[Opening Records for this task section]
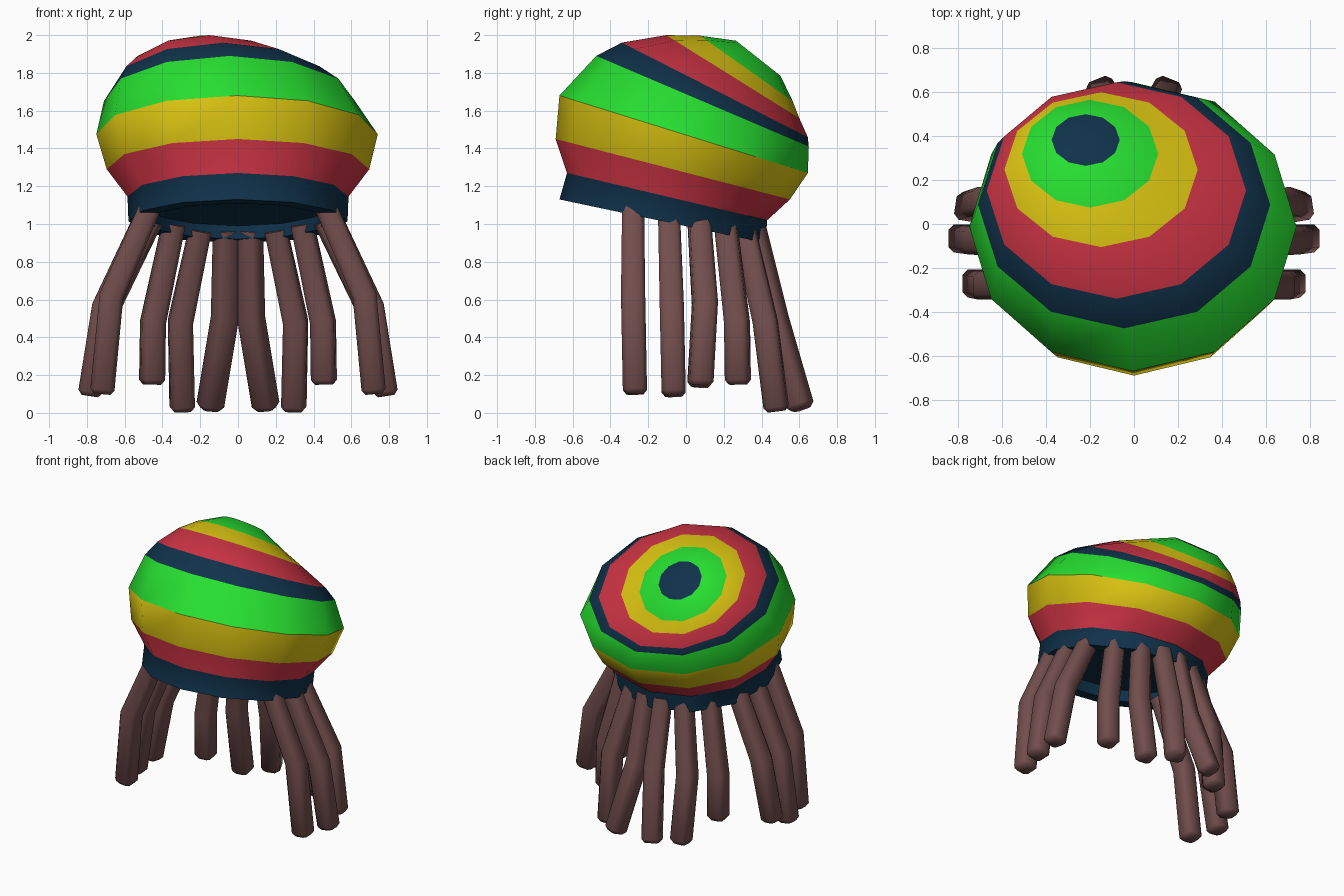
import bpy, bmesh, math
from mathutils import Vector

cube = bpy.data.objects.get("Cube")
if cube:
    bpy.data.objects.remove(cube, do_unlink=True)


def material(name, rgb):
    m = bpy.data.materials.new(name)
    m.use_nodes = True
    m.diffuse_color = (*rgb, 1)
    bsdf = next(n for n in m.node_tree.nodes if n.type == 'BSDF_PRINCIPLED')
    bsdf.inputs["Base Color"].default_value = (*rgb, 1)
    bsdf.inputs["Roughness"].default_value = 0.8
    return m


navy = material("navy", (0.005, 0.032, 0.07))
red = material("red", (0.63, 0.035, 0.06))
yellow = material("yellow", (0.73, 0.57, 0.006))
green = material("green", (0.02, 0.74, 0.03))
brown = material("brown", (0.17, 0.078, 0.075))


def finish(name, bm, mats, angle):
    bmesh.ops.recalc_face_normals(bm, faces=bm.faces)
    me = bpy.data.meshes.new(name)
    bm.to_mesh(me)
    bm.free()
    ob = bpy.data.objects.new(name, me)
    bpy.context.collection.objects.link(ob)
    for m in mats:
        me.materials.append(m)
    bpy.ops.object.select_all(action='DESELECT')
    ob.select_set(True)
    bpy.context.view_layer.objects.active = ob
    bpy.ops.object.shade_smooth_by_angle(angle=math.radians(angle))
    return ob


def bridge(bm, a, b, index=0):
    n = len(a)
    for i in range(n):
        j = (i + 1) % n
        bm.faces.new((a[i], a[j], b[j], b[i])).material_index = index


# Knitted hat: tilted twelve-sided rings, one colour per band
SIDES = 12


def hat_ring(bm, cx, rx, fy, fz, by, bz):
    ring = []
    for i in range(SIDES):
        a = math.tau * i / SIDES
        t = (1 - math.cos(a)) / 2
        ring.append(bm.verts.new((cx + rx * math.sin(a),
                                  fy + (by - fy) * t, fz + (bz - fz) * t)))
    return ring


# centre x, half width, front y and z, back y and z; from inner lining to crown
RINGS = [
    (0, 0.47, -0.54, 1.18, 0.33, 0.99),
    (0, 0.48, -0.57, 1.11, 0.32, 0.92),
    (0, 0.58, -0.67, 1.13, 0.42, 0.90),
    (0, 0.585, -0.63, 1.27, 0.43, 1.02),
    (0, 0.695, -0.69, 1.45, 0.55, 1.13),
    (-0.005, 0.745, -0.67, 1.68, 0.645, 1.27),
    (-0.045, 0.665, -0.475, 1.89, 0.65, 1.41),
    (-0.08, 0.59, -0.34, 1.96, 0.645, 1.46),
    (-0.15, 0.44, -0.105, 2.0, 0.6, 1.56),
    (-0.2, 0.31, 0.075, 1.997, 0.565, 1.65),
    (-0.22, 0.155, 0.265, 1.97, 0.5, 1.785),
]
BANDS = [0, 0, 0, 1, 2, 3, 0, 1, 2, 3]

bm = bmesh.new()
rings = [hat_ring(bm, *r) for r in RINGS]
for low, high, band in zip(rings, rings[1:], BANDS):
    bridge(bm, low, high, band)
bm.faces.new(rings[0])
bm.faces.new(rings[-1])
finish("striped_hat", bm, [navy, red, yellow, green], 35)


# Locks: chamfered square strands, bent once and mirrored to both sides
def section(bm, centre, axis, out, half):
    side = axis.cross(out).normalized()
    out = side.cross(axis).normalized()
    c = half * 0.62
    corners = [(half, -c), (half, c), (c, half), (-c, half),
               (-half, c), (-half, -c), (-c, -half), (c, -half)]
    return [bm.verts.new(centre + out * u + side * v) for u, v in corners]


def lock(name, path, out, sx):
    pts = [Vector((x * sx, y, z)) for x, y, z in path]
    out = Vector((out[0] * sx, out[1], 0))
    upper = (pts[1] - pts[0]).normalized()
    lower = (pts[2] - pts[1]).normalized()
    tip = pts[2] - lower * 0.025
    bm = bmesh.new()
    loops = [section(bm, pts[0], upper, out, 0.058),
             section(bm, pts[1], (upper + lower).normalized(), out, 0.064),
             section(bm, tip, lower, out, 0.064),
             section(bm, pts[2], lower, out, 0.045)]
    for a, b in zip(loops, loops[1:]):
        bridge(bm, a, b)
    bm.faces.new(loops[0])
    bm.faces.new(loops[-1])
    finish(name, bm, [brown], 50)


LOCKS = {
    "front_lock": ([(0.46, -0.28, 1.10), (0.67, -0.28, 0.62), (0.72, -0.27, 0.10)], (1, 0)),
    "side_lock": ([(0.48, -0.09, 1.06), (0.71, -0.075, 0.56), (0.785, -0.065, 0.09)], (1, 0)),
    "rear_side_lock": ([(0.46, 0.07, 1.02), (0.68, 0.10, 0.58), (0.755, 0.075, 0.14)], (1, 0.15)),
    "outer_back_lock": ([(0.34, 0.21, 1.00), (0.45, 0.27, 0.48), (0.455, 0.275, 0.15)], (0.15, 1)),
    "middle_back_lock": ([(0.2, 0.31, 0.97), (0.305, 0.42, 0.48), (0.295, 0.48, 0.008)], (0.1, 1)),
    "inner_back_lock": ([(0.066, 0.36, 0.97), (0.07, 0.47, 0.50), (0.15, 0.61, 0.02)], (0.4, 1)),
}
for name, (path, out) in LOCKS.items():
    for side, sx in (("left", 1), ("right", -1)):
        lock(f"{side}_{name}", path, out, sx)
[Closing Records for this task section]
Task prompt
Copy exactly. The range runs from the line containing "bm.faces.new(rings[0])" through the last line of the data.

Expected answer
bm.faces.new(rings[0])
bm.faces.new(rings[-1])
finish("striped_hat", bm, [navy, red, yellow, green], 35)


# Locks: chamfered square strands, bent once and mirrored to both sides
def section(bm, centre, axis, out, half):
    side = axis.cross(out).normalized()
    out = side.cross(axis).normalized()
    c = half * 0.62
    corners = [(half, -c), (half, c), (c, half), (-c, half),
               (-half, c), (-half, -c), (-c, -half), (c, -half)]
    return [bm.verts.new(centre + out * u + side * v) for u, v in corners]


def lock(name, path, out, sx):
    pts = [Vector((x * sx, y, z)) for x, y, z in path]
    out = Vector((out[0] * sx, out[1], 0))
    upper = (pts[1] - pts[0]).normalized()
    lower = (pts[2] - pts[1]).normalized()
    tip = pts[2] - lower * 0.025
    bm = bmesh.new()
    loops = [section(bm, pts[0], upper, out, 0.058),
             section(bm, pts[1], (upper + lower).normalized(), out, 0.064),
             section(bm, tip, lower, out, 0.064),
             section(bm, pts[2], lower, out, 0.045)]
    for a, b in zip(loops, loops[1:]):
        bridge(bm, a, b)
    bm.faces.new(loops[0])
    bm.faces.new(loops[-1])
    finish(name, bm, [brown], 50)


LOCKS = {
    "front_lock": ([(0.46, -0.28, 1.10), (0.67, -0.28, 0.62), (0.72, -0.27, 0.10)], (1, 0)),
    "side_lock": ([(0.48, -0.09, 1.06), (0.71, -0.075, 0.56), (0.785, -0.065, 0.09)], (1, 0)),
    "rear_side_lock": ([(0.46, 0.07, 1.02), (0.68, 0.10, 0.58), (0.755, 0.075, 0.14)], (1, 0.15)),
    "outer_back_lock": ([(0.34, 0.21, 1.00), (0.45, 0.27, 0.48), (0.455, 0.275, 0.15)], (0.15, 1)),
    "middle_back_lock": ([(0.2, 0.31, 0.97), (0.305, 0.42, 0.48), (0.295, 0.48, 0.008)], (0.1, 1)),
    "inner_back_lock": ([(0.066, 0.36, 0.97), (0.07, 0.47, 0.50), (0.15, 0.61, 0.02)], (0.4, 1)),
}
for name, (path, out) in LOCKS.items():
    for side, sx in (("left", 1), ("right", -1)):
        lock(f"{side}_{name}", path, out, sx)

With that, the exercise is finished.